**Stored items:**
□ □ □

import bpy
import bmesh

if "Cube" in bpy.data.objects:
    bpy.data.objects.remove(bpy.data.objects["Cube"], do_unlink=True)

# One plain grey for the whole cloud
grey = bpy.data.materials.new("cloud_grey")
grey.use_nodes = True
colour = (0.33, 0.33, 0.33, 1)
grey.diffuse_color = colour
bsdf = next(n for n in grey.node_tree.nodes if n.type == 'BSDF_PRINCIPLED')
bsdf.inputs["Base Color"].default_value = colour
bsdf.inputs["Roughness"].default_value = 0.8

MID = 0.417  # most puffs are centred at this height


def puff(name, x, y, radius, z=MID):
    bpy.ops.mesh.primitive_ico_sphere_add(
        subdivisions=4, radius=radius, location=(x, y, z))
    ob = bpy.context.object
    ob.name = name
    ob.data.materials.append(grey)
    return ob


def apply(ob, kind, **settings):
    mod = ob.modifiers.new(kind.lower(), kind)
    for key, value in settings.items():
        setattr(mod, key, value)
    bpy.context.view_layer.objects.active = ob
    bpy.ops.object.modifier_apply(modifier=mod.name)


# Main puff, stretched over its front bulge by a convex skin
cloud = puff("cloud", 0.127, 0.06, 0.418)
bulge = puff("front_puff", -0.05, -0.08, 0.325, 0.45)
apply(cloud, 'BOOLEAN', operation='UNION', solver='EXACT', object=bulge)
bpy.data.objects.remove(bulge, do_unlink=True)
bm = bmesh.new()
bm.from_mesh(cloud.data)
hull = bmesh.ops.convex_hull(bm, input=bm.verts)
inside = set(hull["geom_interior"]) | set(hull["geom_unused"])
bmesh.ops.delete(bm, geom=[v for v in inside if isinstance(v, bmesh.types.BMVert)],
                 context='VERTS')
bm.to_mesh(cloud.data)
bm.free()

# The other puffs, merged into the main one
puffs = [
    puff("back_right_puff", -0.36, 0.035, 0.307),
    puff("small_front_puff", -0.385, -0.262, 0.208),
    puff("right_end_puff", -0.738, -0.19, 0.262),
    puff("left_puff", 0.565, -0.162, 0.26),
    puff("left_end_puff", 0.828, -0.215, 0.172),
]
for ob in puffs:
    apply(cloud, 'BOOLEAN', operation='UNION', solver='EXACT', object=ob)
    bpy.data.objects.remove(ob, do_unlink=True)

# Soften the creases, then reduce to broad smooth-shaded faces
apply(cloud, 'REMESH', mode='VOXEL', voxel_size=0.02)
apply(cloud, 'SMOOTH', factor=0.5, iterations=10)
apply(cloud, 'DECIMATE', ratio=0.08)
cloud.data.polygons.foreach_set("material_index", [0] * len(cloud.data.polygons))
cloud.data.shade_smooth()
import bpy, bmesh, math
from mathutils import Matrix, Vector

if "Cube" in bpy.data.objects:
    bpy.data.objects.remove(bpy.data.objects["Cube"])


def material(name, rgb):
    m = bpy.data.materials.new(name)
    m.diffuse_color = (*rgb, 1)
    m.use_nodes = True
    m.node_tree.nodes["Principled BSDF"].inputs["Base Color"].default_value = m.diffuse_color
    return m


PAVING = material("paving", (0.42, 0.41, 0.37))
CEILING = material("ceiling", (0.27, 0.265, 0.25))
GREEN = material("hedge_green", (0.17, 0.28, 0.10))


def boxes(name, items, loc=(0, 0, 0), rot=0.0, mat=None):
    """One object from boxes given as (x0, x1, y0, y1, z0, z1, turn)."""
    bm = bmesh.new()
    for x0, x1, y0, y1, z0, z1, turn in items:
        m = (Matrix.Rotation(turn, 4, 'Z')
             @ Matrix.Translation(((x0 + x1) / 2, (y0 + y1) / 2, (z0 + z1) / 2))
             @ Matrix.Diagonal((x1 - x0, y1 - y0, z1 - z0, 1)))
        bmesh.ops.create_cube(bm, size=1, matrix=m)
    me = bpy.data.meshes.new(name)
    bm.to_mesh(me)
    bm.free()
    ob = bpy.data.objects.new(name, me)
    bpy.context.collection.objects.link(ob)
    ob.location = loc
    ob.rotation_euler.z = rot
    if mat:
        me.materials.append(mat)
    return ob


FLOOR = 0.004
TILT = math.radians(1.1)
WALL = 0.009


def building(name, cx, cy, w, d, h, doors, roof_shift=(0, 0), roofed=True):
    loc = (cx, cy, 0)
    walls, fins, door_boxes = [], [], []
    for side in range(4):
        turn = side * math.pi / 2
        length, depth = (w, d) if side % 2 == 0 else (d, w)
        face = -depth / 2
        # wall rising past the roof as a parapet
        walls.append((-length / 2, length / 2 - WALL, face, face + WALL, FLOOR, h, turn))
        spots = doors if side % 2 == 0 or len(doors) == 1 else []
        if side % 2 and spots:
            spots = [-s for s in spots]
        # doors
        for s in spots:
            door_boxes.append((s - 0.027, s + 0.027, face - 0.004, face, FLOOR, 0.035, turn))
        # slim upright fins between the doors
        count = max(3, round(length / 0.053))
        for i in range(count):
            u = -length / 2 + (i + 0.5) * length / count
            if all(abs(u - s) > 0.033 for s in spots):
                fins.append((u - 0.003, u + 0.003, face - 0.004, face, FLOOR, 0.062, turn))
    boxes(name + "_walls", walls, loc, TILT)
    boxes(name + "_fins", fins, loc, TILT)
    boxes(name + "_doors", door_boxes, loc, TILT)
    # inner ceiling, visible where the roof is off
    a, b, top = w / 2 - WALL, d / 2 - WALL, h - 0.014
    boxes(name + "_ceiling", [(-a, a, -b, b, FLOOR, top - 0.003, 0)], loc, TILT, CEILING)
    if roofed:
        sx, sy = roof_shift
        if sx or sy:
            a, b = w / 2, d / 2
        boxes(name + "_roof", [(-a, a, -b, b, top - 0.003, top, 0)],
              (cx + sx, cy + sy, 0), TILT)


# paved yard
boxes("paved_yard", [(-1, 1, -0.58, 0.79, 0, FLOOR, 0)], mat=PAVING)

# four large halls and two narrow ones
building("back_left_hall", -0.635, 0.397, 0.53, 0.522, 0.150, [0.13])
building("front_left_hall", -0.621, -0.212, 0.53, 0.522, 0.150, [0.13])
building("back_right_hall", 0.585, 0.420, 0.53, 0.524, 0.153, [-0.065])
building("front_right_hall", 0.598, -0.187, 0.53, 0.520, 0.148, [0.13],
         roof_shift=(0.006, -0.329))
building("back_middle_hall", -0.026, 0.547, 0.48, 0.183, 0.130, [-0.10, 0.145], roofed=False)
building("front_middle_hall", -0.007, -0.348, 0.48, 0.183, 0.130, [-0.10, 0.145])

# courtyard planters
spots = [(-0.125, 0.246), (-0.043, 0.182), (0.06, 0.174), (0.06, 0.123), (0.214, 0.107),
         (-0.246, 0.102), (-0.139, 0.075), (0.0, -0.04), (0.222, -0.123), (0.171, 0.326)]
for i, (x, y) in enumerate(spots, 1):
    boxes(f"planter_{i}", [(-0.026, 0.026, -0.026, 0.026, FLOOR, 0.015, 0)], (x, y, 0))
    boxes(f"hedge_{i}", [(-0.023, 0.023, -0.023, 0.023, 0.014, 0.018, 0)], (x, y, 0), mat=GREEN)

□ □ □

**Exercise goal:** Exact copies of all the records are to be printed.

**Answer to this problem:**
import bpy
import bmesh

if "Cube" in bpy.data.objects:
    bpy.data.objects.remove(bpy.data.objects["Cube"], do_unlink=True)

# One plain grey for the whole cloud
grey = bpy.data.materials.new("cloud_grey")
grey.use_nodes = True
colour = (0.33, 0.33, 0.33, 1)
grey.diffuse_color = colour
bsdf = next(n for n in grey.node_tree.nodes if n.type == 'BSDF_PRINCIPLED')
bsdf.inputs["Base Color"].default_value = colour
bsdf.inputs["Roughness"].default_value = 0.8

MID = 0.417  # most puffs are centred at this height


def puff(name, x, y, radius, z=MID):
    bpy.ops.mesh.primitive_ico_sphere_add(
        subdivisions=4, radius=radius, location=(x, y, z))
    ob = bpy.context.object
    ob.name = name
    ob.data.materials.append(grey)
    return ob


def apply(ob, kind, **settings):
    mod = ob.modifiers.new(kind.lower(), kind)
    for key, value in settings.items():
        setattr(mod, key, value)
    bpy.context.view_layer.objects.active = ob
    bpy.ops.object.modifier_apply(modifier=mod.name)


# Main puff, stretched over its front bulge by a convex skin
cloud = puff("cloud", 0.127, 0.06, 0.418)
bulge = puff("front_puff", -0.05, -0.08, 0.325, 0.45)
apply(cloud, 'BOOLEAN', operation='UNION', solver='EXACT', object=bulge)
bpy.data.objects.remove(bulge, do_unlink=True)
bm = bmesh.new()
bm.from_mesh(cloud.data)
hull = bmesh.ops.convex_hull(bm, input=bm.verts)
inside = set(hull["geom_interior"]) | set(hull["geom_unused"])
bmesh.ops.delete(bm, geom=[v for v in inside if isinstance(v, bmesh.types.BMVert)],
                 context='VERTS')
bm.to_mesh(cloud.data)
bm.free()

# The other puffs, merged into the main one
puffs = [
    puff("back_right_puff", -0.36, 0.035, 0.307),
    puff("small_front_puff", -0.385, -0.262, 0.208),
    puff("right_end_puff", -0.738, -0.19, 0.262),
    puff("left_puff", 0.565, -0.162, 0.26),
    puff("left_end_puff", 0.828, -0.215, 0.172),
]
for ob in puffs:
    apply(cloud, 'BOOLEAN', operation='UNION', solver='EXACT', object=ob)
    bpy.data.objects.remove(ob, do_unlink=True)

# Soften the creases, then reduce to broad smooth-shaded faces
apply(cloud, 'REMESH', mode='VOXEL', voxel_size=0.02)
apply(cloud, 'SMOOTH', factor=0.5, iterations=10)
apply(cloud, 'DECIMATE', ratio=0.08)
cloud.data.polygons.foreach_set("material_index", [0] * len(cloud.data.polygons))
cloud.data.shade_smooth()
import bpy, bmesh, math
from mathutils import Matrix, Vector

if "Cube" in bpy.data.objects:
    bpy.data.objects.remove(bpy.data.objects["Cube"])


def material(name, rgb):
    m = bpy.data.materials.new(name)
    m.diffuse_color = (*rgb, 1)
    m.use_nodes = True
    m.node_tree.nodes["Principled BSDF"].inputs["Base Color"].default_value = m.diffuse_color
    return m


PAVING = material("paving", (0.42, 0.41, 0.37))
CEILING = material("ceiling", (0.27, 0.265, 0.25))
GREEN = material("hedge_green", (0.17, 0.28, 0.10))


def boxes(name, items, loc=(0, 0, 0), rot=0.0, mat=None):
    """One object from boxes given as (x0, x1, y0, y1, z0, z1, turn)."""
    bm = bmesh.new()
    for x0, x1, y0, y1, z0, z1, turn in items:
        m = (Matrix.Rotation(turn, 4, 'Z')
             @ Matrix.Translation(((x0 + x1) / 2, (y0 + y1) / 2, (z0 + z1) / 2))
             @ Matrix.Diagonal((x1 - x0, y1 - y0, z1 - z0, 1)))
        bmesh.ops.create_cube(bm, size=1, matrix=m)
    me = bpy.data.meshes.new(name)
    bm.to_mesh(me)
    bm.free()
    ob = bpy.data.objects.new(name, me)
    bpy.context.collection.objects.link(ob)
    ob.location = loc
    ob.rotation_euler.z = rot
    if mat:
        me.materials.append(mat)
    return ob


FLOOR = 0.004
TILT = math.radians(1.1)
WALL = 0.009


def building(name, cx, cy, w, d, h, doors, roof_shift=(0, 0), roofed=True):
    loc = (cx, cy, 0)
    walls, fins, door_boxes = [], [], []
    for side in range(4):
        turn = side * math.pi / 2
        length, depth = (w, d) if side % 2 == 0 else (d, w)
        face = -depth / 2
        # wall rising past the roof as a parapet
        walls.append((-length / 2, length / 2 - WALL, face, face + WALL, FLOOR, h, turn))
        spots = doors if side % 2 == 0 or len(doors) == 1 else []
        if side % 2 and spots:
            spots = [-s for s in spots]
        # doors
        for s in spots:
            door_boxes.append((s - 0.027, s + 0.027, face - 0.004, face, FLOOR, 0.035, turn))
        # slim upright fins between the doors
        count = max(3, round(length / 0.053))
        for i in range(count):
            u = -length / 2 + (i + 0.5) * length / count
            if all(abs(u - s) > 0.033 for s in spots):
                fins.append((u - 0.003, u + 0.003, face - 0.004, face, FLOOR, 0.062, turn))
    boxes(name + "_walls", walls, loc, TILT)
    boxes(name + "_fins", fins, loc, TILT)
    boxes(name + "_doors", door_boxes, loc, TILT)
    # inner ceiling, visible where the roof is off
    a, b, top = w / 2 - WALL, d / 2 - WALL, h - 0.014
    boxes(name + "_ceiling", [(-a, a, -b, b, FLOOR, top - 0.003, 0)], loc, TILT, CEILING)
    if roofed:
        sx, sy = roof_shift
        if sx or sy:
            a, b = w / 2, d / 2
        boxes(name + "_roof", [(-a, a, -b, b, top - 0.003, top, 0)],
              (cx + sx, cy + sy, 0), TILT)


# paved yard
boxes("paved_yard", [(-1, 1, -0.58, 0.79, 0, FLOOR, 0)], mat=PAVING)

# four large halls and two narrow ones
building("back_left_hall", -0.635, 0.397, 0.53, 0.522, 0.150, [0.13])
building("front_left_hall", -0.621, -0.212, 0.53, 0.522, 0.150, [0.13])
building("back_right_hall", 0.585, 0.420, 0.53, 0.524, 0.153, [-0.065])
building("front_right_hall", 0.598, -0.187, 0.53, 0.520, 0.148, [0.13],
         roof_shift=(0.006, -0.329))
building("back_middle_hall", -0.026, 0.547, 0.48, 0.183, 0.130, [-0.10, 0.145], roofed=False)
building("front_middle_hall", -0.007, -0.348, 0.48, 0.183, 0.130, [-0.10, 0.145])

# courtyard planters
spots = [(-0.125, 0.246), (-0.043, 0.182), (0.06, 0.174), (0.06, 0.123), (0.214, 0.107),
         (-0.246, 0.102), (-0.139, 0.075), (0.0, -0.04), (0.222, -0.123), (0.171, 0.326)]
for i, (x, y) in enumerate(spots, 1):
    boxes(f"planter_{i}", [(-0.026, 0.026, -0.026, 0.026, FLOOR, 0.015, 0)], (x, y, 0))
    boxes(f"hedge_{i}", [(-0.023, 0.023, -0.023, 0.023, 0.014, 0.018, 0)], (x, y, 0), mat=GREEN)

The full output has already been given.